25th. The committee presented their re5th. Resolutions were read, ordering that port. It alludes at length to the present the protest of St. Louis against coercion be unparalleled condition of things, the reckreduced to writing, and a copy sent to the less course of the recent Government, and President of the United States; also, reso-flight of the Governor and other State lutions were adopted informing. Commis- officers from the capital. It declares the sioner from Georgia that Missouri dissented offices of Governor, Lieutenant-Governor, from the position taken by that State, and and Secretary of State vacant, and provides refused to share the honors of secession with that their vacancies shall be filled by the her.
Convention, the officers so appointed to hold 6th. Resolutions were offered by several their positions till August, 1862, at which members and referred, calling a Convention time it provides for a special election by the of the Southern States which have not se-people. It repeals the ninth section of the ceded, to meet at Nashville, April 15th, sixth article of the Constitution, and proproviding for such amendments to the Con- vides that the Supreme Court of the State stitution of the United States as shall secure shall consist of seven members; and that to all the States equal rights in the Union, four members, in addition to the three now and declaring strongly against secession. comprising the Court, shall be appointed by
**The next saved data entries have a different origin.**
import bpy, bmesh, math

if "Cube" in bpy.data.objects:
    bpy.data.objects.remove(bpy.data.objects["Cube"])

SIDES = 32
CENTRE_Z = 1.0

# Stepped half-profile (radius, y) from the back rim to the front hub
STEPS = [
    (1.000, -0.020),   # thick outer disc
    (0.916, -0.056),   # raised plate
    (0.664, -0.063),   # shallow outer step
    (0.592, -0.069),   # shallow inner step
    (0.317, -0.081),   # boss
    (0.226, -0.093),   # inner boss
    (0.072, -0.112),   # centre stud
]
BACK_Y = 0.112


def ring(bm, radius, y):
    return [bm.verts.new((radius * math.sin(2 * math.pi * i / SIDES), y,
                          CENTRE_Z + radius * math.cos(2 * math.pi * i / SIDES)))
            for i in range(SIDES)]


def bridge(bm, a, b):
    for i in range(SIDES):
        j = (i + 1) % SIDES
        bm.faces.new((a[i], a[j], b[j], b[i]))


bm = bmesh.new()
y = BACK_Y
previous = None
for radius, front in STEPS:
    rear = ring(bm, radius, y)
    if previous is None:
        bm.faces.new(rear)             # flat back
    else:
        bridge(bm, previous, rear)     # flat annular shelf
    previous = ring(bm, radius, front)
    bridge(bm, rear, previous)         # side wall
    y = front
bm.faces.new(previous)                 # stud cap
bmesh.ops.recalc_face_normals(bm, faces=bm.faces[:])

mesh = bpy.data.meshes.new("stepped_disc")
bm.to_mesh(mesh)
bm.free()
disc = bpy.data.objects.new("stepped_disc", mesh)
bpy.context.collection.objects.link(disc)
9th. The Committee on Federal Rela- the Governor chosen by this Convention to tions reported a series of resolutions, set- hold office till 1862, when the people shall ting forth that at present there is no ade-decide whether the change shall be permaquate cause to impel Missouri to leave nent. It abolishes the State Legislature, the Union, but that on the contrary she and ordains that in case, before the lst of will labor for such an adjustment of ex- August, 1862, the Governor chosen by this isting troubles as will secure peace and the Convention shall consider that the public